Social Security Administration Commissioner Michael Astrue speaks at the Treasury Department last year. The administration has offered early retirement to 9,000 employees. (Alex Wong / Getty)
The Social Security Administration on Monday offered early retirements to 9,000 employees, almost 14 percent of its workforce.
Anyone taking voluntary early retirement must retire by Sept. 30. The offers are effective immediately, SSA said in an e-mail to Federal Times. SSA is not offering buyouts.
To be eligible, employees must have completed 20 years of creditable service and be at least 50 years of age, or have at least 25 years of creditable service at any age. They must have been continuously on SSA’s payroll since Dec. 26, 2011.

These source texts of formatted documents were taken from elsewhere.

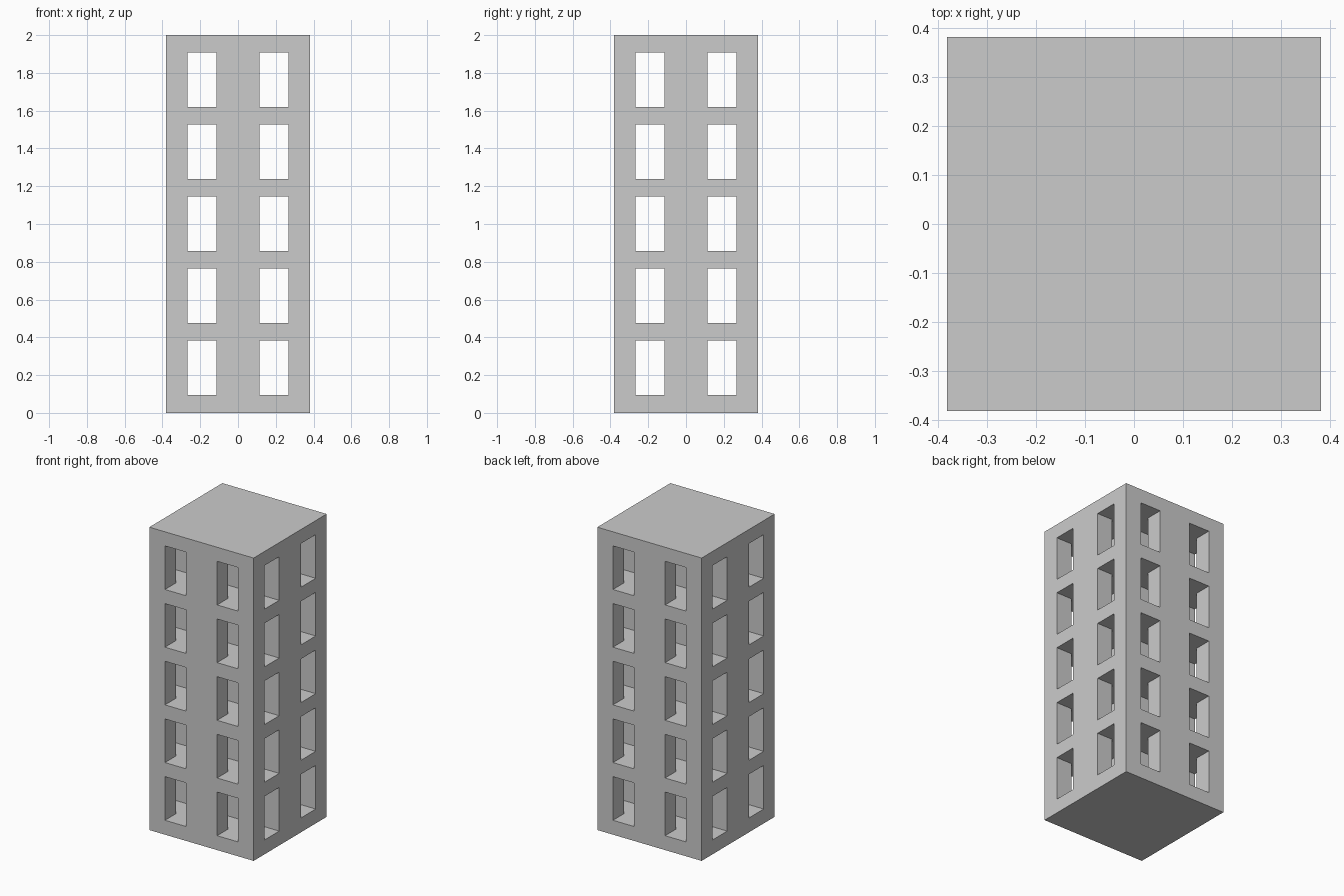
import bpy, bmesh

if "Cube" in bpy.data.objects:
    bpy.data.objects.remove(bpy.data.objects["Cube"])

BAY = 0.381                     # bay width and storey height
HALF = BAY                      # half the tower width
A, B = 0.3 * BAY, 0.7 * BAY     # window edges measured from the centre
SILL, OPENING, FLOORS = 0.095, 0.288, 5


def make_object(name, bm):
    bmesh.ops.recalc_face_normals(bm, faces=bm.faces)
    mesh = bpy.data.meshes.new(name)
    bm.to_mesh(mesh)
    bm.free()
    obj = bpy.data.objects.new(name, mesh)
    bpy.context.collection.objects.link(obj)
    return obj


# Solid tower block
bm = bmesh.new()
bmesh.ops.create_cube(bm, size=1)
for v in bm.verts:
    v.co = (v.co.x * 2 * HALF, v.co.y * 2 * HALF, (v.co.z + 0.5) * 2)
tower = make_object("tower_block", bm)

# One storey of crossing window tunnels: a hash-shaped profile, extruded up
bm = bmesh.new()
lines = [-0.5, -B, -A, A, B, 0.5]
grid = [[bm.verts.new((x, y, SILL)) for y in lines] for x in lines]
for i in range(5):
    for j in range(5):
        if i in (1, 3) or j in (1, 3):
            bm.faces.new((grid[i][j], grid[i + 1][j],
                          grid[i + 1][j + 1], grid[i][j + 1]))
bmesh.ops.delete(bm, geom=[v for v in bm.verts if not v.link_faces], context='VERTS')
new = bmesh.ops.extrude_face_region(bm, geom=bm.faces[:])["geom"]
bmesh.ops.translate(bm, vec=(0, 0, OPENING),
                    verts=[g for g in new if isinstance(g, bmesh.types.BMVert)])
cutter = make_object("window_cutter", bm)
cutter.hide_render = True
cutter.display_type = 'WIRE'

# Repeat the tunnels on every storey
array = cutter.modifiers.new("storeys", 'ARRAY')
array.count = FLOORS
array.use_relative_offset = False
array.use_constant_offset = True
array.constant_offset_displace = (0, 0, BAY)

# Cut the windows through the tower
cut = tower.modifiers.new("windows", 'BOOLEAN')
cut.operation = 'DIFFERENCE'
cut.solver = 'EXACT'
cut.object = cutter
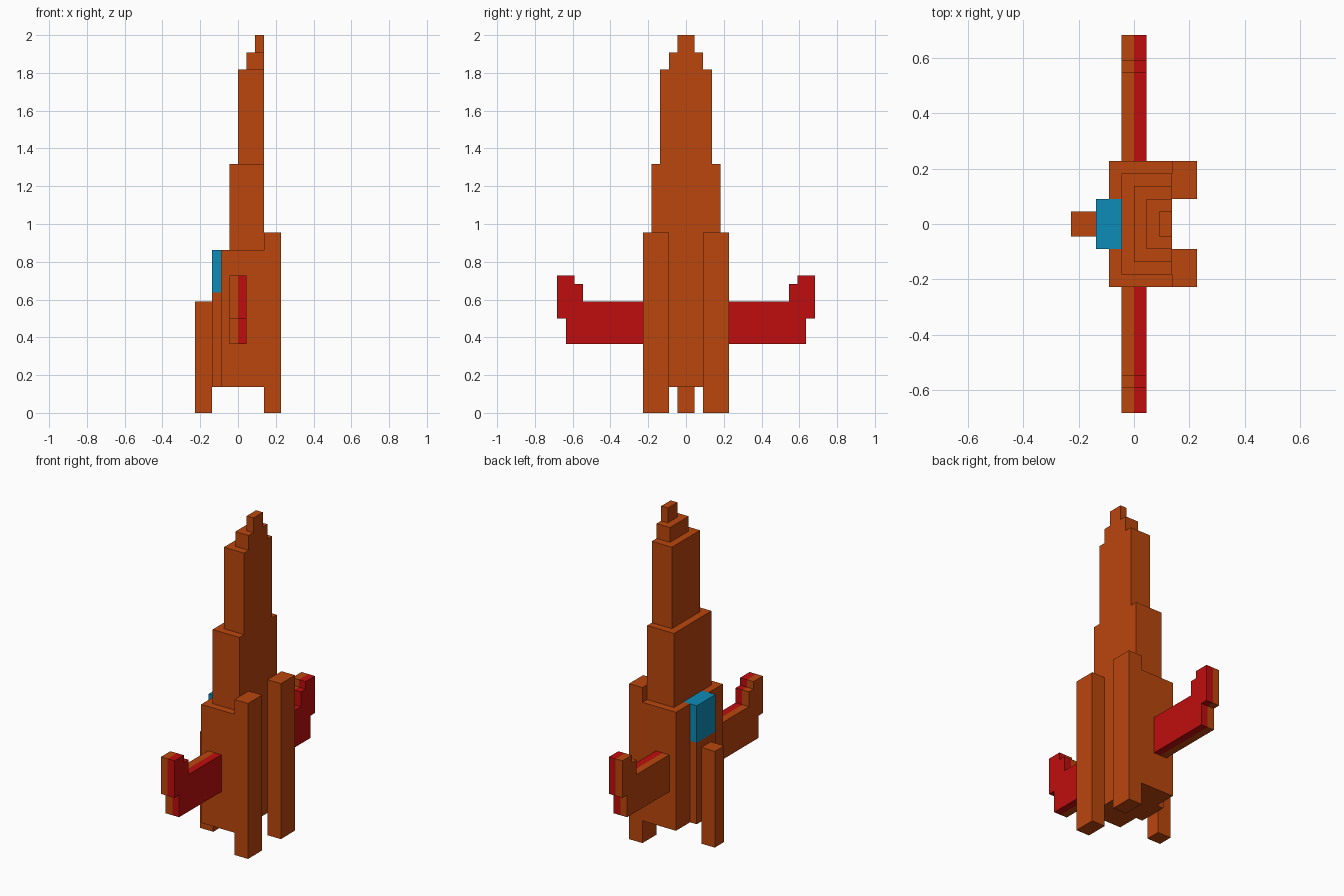
import bpy
import bmesh

cube = bpy.data.objects.get("Cube")
if cube:
    bpy.data.objects.remove(cube, do_unlink=True)

U = 2 / 44  # one block


def material(name, rgb):
    m = bpy.data.materials.new(name)
    m.use_nodes = True
    m.diffuse_color = (*rgb, 1)
    m.node_tree.nodes["Principled BSDF"].inputs["Base Color"].default_value = (*rgb, 1)
    return m


ORANGE = material("burnt_orange", (0.491, 0.061, 0.004))
RED = material("red", (0.521, 0.004, 0.004))
BLUE = material("window_blue", (0.004, 0.258, 0.474))


def prism(name, profile, lo, hi, mat, axis="z"):
    """Extrude a profile, in blocks, along z (profile is x, y) or x (profile is y, z)."""
    bm = bmesh.new()
    if axis == "z":
        pts = [(a, b, lo) for a, b in profile]
        step = (0, 0, (hi - lo) * U)
    else:
        pts = [(lo, a, b) for a, b in profile]
        step = ((hi - lo) * U, 0, 0)
    face = bm.faces.new([bm.verts.new([c * U for c in p]) for p in pts])
    ext = bmesh.ops.extrude_face_region(bm, geom=[face], use_keep_orig=True)
    bmesh.ops.translate(bm, vec=step,
                        verts=[v for v in ext["geom"] if isinstance(v, bmesh.types.BMVert)])
    bmesh.ops.recalc_face_normals(bm, faces=bm.faces)
    mesh = bpy.data.meshes.new(name)
    bm.to_mesh(mesh)
    bm.free()
    mesh.materials.append(mat)
    obj = bpy.data.objects.new(name, mesh)
    bpy.context.collection.objects.link(obj)
    return obj


def box(name, x, y, z, mat):
    plan = [(x[0], y[0]), (x[1], y[0]), (x[1], y[1]), (x[0], y[1])]
    return prism(name, plan, z[0], z[1], mat)


# Main body, notched where the spine and window sit
prism("body", [(-2, -5), (3, -5), (3, 5), (-2, 5), (-2, 2), (-1, 2), (-1, -2), (-2, -2)],
      3, 19, ORANGE)
box("spine", (-3, -1), (-2, 2), (3, 14), ORANGE)
box("cockpit_window", (-3, -1), (-2, 2), (14, 19), BLUE)

# Stepped nose
box("nose_lower", (-1, 3), (-4, 4), (19, 29), ORANGE)
box("nose_upper", (0, 3), (-3, 3), (29, 40), ORANGE)
box("nose_cap", (1, 3), (-2, 2), (40, 42), ORANGE)
box("nose_tip", (2, 3), (-1, 1), (42, 44), ORANGE)

# Tail booster below the window
box("tail_booster", (-5, -3), (-1, 1), (0, 13), ORANGE)

# Paired boosters and two-layer wings with stepped tips
WING = [(5, 8), (14, 8), (14, 11), (15, 11), (15, 16), (13, 16), (13, 15),
        (12, 15), (12, 13), (5, 13)]
for side, s in (("front", -1), ("back", 1)):
    box(side + "_booster", (3, 5), sorted((2 * s, 5 * s)), (0, 21), ORANGE)
    outline = [(s * y, z) for y, z in WING]
    prism(side + "_wing_orange", outline, -1, 0, ORANGE, "x")
    prism(side + "_wing_red", outline, 0, 1, RED, "x")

Civil Service Retirement System employees must have served in a CSRS position for at least one year out of the two years immediately before retirement. There is no such requirement for Federal Employees Retirement System workers.
SSA said about 9,000 employees meet those requirements. The agency did not say how many it expects or hopes will take this offer.
SSA currently has more than 62,000 employees. The agency already is struggling with last year’s 6 percent reduction in staffing, which has forced it to rely on overtime or close field offices to the public a half-hour early.
SSA Commissioner Michael Astrue told the Senate Finance Committee on May 17 that further cuts in fiscal 2012 and fiscal 2013 would force the agency to cut its hours even further next year.
Staffing cuts also could hurt SSA’s ability to reduce its claims backlog, which has troubled the agency for years.